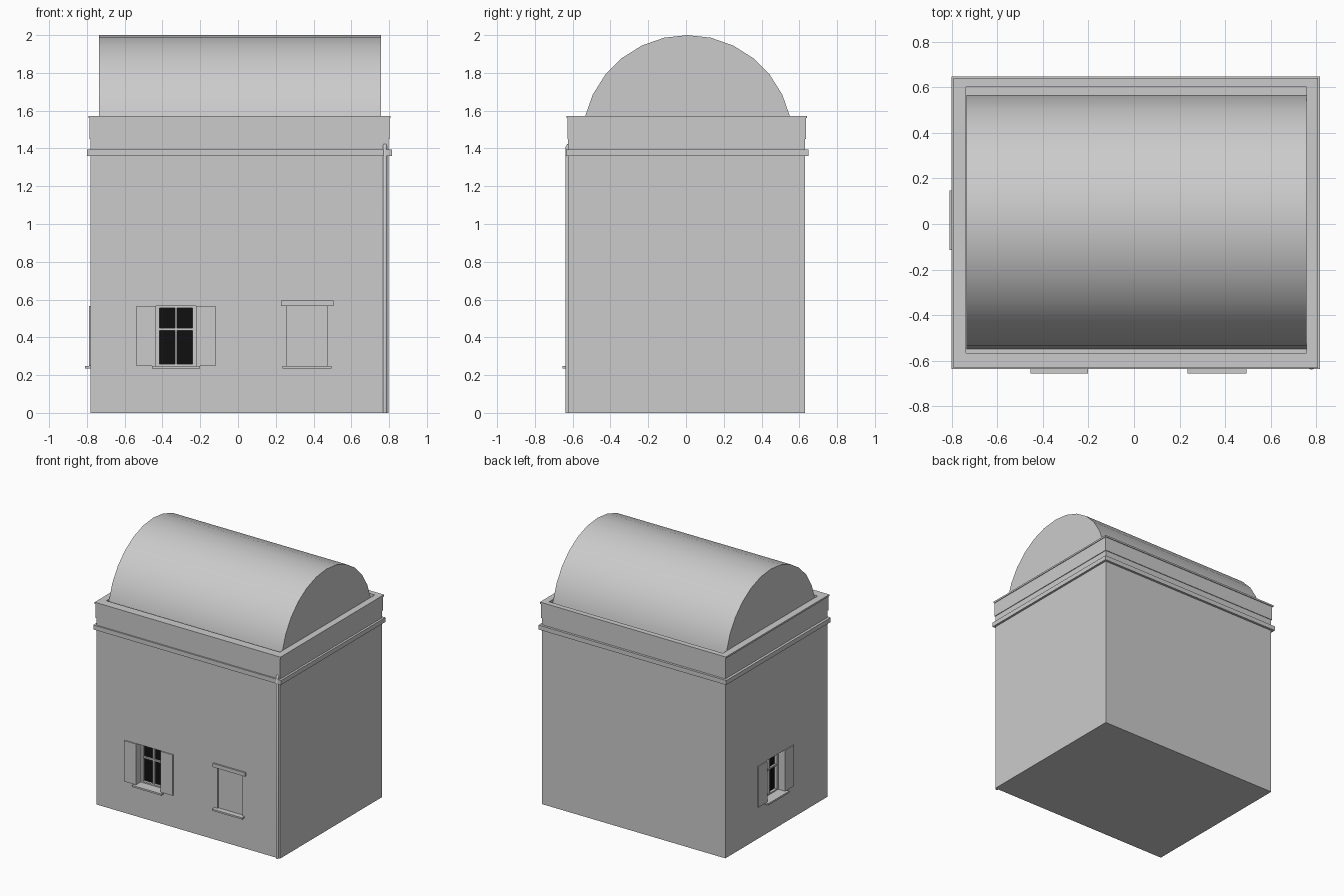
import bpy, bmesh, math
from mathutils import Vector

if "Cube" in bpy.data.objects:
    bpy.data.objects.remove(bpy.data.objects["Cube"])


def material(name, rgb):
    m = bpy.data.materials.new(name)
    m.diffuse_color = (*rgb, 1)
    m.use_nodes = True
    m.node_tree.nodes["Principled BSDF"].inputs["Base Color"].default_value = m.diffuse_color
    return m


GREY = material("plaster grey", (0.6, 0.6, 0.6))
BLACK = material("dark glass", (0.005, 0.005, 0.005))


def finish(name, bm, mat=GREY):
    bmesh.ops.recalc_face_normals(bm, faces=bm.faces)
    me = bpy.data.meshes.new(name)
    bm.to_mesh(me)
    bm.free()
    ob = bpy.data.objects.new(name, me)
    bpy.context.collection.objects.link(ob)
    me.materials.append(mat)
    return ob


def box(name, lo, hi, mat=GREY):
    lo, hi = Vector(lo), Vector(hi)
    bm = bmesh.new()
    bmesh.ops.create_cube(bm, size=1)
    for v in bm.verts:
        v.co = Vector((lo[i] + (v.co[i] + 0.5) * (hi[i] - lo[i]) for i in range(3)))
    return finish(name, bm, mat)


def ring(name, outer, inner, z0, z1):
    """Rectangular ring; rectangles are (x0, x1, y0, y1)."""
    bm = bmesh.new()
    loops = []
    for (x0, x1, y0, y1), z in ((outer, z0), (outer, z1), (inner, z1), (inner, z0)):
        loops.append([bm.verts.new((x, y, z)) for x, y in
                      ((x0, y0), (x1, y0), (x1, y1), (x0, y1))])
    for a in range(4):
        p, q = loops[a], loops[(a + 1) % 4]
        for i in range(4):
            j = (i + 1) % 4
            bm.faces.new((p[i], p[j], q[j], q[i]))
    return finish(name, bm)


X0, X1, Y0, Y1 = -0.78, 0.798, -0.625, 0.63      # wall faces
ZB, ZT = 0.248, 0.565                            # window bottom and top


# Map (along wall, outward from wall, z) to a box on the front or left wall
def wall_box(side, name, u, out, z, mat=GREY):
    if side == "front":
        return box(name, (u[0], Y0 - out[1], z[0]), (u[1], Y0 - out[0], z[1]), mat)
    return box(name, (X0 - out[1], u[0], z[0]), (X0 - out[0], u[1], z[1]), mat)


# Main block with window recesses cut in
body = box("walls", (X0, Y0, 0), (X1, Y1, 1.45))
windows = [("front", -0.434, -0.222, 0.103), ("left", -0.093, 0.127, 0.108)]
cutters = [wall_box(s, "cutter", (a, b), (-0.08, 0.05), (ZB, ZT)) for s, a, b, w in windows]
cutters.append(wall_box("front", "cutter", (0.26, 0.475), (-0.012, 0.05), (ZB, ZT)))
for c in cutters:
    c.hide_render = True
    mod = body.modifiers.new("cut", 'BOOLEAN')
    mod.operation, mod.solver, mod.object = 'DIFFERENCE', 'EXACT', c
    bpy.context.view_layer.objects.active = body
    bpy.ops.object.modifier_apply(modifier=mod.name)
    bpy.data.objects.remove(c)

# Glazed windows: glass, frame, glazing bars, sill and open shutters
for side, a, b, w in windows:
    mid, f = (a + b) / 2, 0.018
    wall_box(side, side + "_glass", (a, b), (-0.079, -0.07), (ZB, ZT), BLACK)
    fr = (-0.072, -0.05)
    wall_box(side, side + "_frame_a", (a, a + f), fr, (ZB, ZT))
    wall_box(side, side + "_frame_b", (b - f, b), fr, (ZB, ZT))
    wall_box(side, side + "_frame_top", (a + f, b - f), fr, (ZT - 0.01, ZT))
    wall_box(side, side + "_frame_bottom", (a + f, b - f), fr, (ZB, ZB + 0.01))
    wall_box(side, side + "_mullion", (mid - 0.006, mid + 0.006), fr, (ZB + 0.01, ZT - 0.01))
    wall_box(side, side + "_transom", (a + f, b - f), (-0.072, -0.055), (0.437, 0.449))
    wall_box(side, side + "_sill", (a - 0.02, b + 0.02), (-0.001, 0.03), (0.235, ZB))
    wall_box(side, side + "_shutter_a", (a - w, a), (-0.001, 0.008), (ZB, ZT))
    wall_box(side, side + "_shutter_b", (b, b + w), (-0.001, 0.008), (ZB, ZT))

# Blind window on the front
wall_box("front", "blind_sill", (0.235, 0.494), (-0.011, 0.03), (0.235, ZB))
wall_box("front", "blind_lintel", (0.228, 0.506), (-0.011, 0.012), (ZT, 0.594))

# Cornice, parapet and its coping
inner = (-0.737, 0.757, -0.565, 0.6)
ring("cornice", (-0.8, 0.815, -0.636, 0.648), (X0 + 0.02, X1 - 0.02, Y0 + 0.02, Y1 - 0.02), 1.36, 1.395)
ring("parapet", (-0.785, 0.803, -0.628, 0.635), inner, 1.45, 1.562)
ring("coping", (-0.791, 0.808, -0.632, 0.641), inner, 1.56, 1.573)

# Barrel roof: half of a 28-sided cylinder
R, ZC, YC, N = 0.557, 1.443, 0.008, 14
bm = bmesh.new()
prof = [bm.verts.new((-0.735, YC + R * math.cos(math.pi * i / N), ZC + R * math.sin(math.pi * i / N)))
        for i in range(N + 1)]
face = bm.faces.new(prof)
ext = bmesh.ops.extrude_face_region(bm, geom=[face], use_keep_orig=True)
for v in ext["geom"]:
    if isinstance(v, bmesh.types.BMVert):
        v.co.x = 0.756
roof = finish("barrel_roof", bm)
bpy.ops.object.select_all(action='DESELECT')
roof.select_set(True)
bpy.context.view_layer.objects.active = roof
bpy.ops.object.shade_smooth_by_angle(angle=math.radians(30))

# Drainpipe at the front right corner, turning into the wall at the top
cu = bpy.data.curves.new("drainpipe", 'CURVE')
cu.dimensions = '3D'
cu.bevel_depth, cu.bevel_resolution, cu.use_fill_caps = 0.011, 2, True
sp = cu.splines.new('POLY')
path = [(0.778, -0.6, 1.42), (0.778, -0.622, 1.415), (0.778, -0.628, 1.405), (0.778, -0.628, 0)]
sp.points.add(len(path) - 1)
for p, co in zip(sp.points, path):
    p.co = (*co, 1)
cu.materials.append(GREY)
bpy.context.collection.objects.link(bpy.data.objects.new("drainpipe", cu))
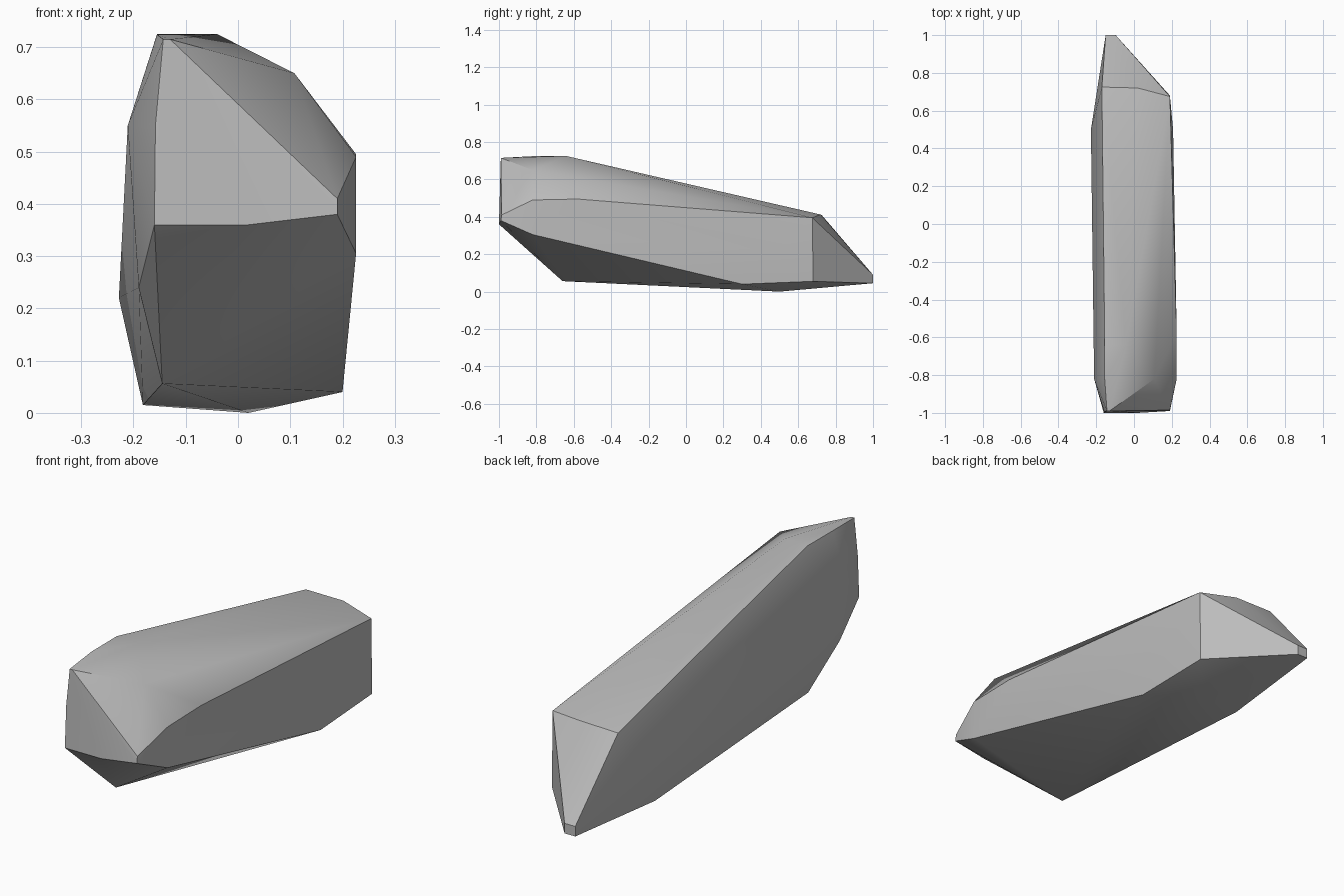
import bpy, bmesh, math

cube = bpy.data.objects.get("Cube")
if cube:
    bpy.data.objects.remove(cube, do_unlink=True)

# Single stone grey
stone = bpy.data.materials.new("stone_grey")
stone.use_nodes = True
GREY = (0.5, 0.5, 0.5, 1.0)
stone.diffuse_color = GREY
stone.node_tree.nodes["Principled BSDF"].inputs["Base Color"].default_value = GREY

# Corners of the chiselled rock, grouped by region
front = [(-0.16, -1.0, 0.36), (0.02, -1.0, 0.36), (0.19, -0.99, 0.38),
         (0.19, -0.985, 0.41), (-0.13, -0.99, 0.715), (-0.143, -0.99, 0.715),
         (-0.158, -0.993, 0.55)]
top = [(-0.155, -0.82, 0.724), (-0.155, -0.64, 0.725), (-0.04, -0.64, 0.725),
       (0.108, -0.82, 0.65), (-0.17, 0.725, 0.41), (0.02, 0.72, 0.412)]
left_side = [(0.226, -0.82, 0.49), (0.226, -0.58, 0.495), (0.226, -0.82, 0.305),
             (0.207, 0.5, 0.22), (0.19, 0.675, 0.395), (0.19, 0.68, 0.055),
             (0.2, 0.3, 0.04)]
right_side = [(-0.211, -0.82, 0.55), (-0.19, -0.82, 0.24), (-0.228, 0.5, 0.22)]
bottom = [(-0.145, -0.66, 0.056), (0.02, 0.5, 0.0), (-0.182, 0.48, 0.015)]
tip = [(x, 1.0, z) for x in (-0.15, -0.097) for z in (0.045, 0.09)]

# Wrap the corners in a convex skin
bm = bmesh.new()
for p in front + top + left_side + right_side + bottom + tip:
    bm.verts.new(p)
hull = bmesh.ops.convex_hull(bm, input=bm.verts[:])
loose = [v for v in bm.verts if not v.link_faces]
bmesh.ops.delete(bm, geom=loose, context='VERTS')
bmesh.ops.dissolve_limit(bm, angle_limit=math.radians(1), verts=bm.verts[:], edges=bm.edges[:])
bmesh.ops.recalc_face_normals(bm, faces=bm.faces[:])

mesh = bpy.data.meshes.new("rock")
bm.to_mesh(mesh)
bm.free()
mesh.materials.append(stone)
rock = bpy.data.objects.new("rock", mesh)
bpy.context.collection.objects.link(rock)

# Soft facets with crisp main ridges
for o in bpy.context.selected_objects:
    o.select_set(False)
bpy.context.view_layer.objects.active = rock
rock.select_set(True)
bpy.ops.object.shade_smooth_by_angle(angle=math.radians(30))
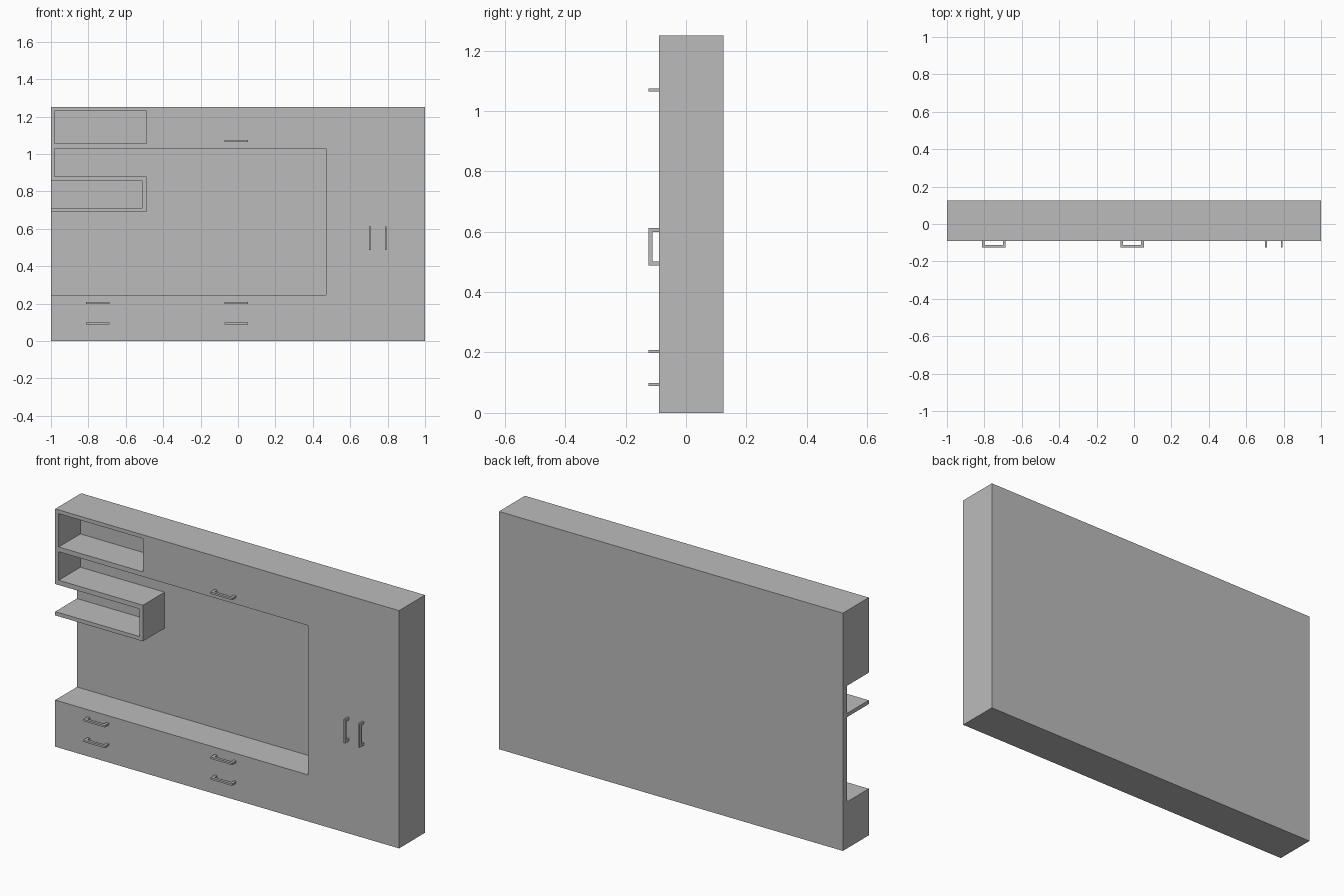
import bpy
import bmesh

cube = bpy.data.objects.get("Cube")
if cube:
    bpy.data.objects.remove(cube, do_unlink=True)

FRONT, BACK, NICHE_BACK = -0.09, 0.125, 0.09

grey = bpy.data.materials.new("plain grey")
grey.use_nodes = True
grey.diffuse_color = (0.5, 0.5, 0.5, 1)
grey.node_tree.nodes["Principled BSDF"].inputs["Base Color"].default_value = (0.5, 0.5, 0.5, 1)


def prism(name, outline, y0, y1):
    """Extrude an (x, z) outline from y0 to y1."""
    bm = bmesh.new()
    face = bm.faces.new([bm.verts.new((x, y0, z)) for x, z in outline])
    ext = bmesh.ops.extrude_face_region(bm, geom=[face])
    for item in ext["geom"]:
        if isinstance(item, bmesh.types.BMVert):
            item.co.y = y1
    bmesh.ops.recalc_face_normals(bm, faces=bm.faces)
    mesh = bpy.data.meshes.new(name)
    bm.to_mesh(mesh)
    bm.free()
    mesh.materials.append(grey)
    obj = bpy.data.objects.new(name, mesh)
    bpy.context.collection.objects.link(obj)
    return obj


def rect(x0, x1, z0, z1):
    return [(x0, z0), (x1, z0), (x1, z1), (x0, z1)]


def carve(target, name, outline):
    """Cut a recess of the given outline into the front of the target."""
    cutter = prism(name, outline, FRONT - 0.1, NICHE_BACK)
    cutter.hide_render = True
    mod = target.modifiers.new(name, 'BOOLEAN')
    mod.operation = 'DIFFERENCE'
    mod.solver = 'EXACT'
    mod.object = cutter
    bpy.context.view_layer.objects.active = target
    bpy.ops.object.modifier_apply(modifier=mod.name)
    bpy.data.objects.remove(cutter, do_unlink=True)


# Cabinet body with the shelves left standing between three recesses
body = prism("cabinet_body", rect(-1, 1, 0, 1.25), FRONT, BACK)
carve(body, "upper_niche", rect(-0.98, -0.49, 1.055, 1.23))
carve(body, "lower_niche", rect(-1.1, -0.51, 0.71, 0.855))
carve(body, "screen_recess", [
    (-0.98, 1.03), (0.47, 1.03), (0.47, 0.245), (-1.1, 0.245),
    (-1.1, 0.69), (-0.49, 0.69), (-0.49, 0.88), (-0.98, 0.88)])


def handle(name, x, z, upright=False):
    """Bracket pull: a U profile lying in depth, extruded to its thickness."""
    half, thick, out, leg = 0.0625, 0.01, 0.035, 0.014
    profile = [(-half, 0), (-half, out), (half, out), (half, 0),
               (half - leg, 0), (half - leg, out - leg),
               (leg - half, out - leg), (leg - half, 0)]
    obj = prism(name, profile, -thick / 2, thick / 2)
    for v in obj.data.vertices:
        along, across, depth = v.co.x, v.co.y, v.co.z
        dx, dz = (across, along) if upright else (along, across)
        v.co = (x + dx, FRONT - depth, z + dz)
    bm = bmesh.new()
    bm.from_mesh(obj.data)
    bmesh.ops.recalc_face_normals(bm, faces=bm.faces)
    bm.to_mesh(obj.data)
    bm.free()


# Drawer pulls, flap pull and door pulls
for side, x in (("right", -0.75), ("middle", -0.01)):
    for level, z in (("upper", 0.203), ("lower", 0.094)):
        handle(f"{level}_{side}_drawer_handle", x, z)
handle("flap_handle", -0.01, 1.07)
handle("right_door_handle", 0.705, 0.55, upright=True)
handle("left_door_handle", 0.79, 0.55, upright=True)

:::

HOW TO COMPLETE THIS TASK: Each line in the data that holds the string "materials" should be found and copied.

THE ANSWER:
    m = bpy.data.materials.new(name)
    me.materials.append(mat)
cu.materials.append(GREY)
stone = bpy.data.materials.new("stone_grey")
mesh.materials.append(stone)
grey = bpy.data.materials.new("plain grey")
    mesh.materials.append(grey)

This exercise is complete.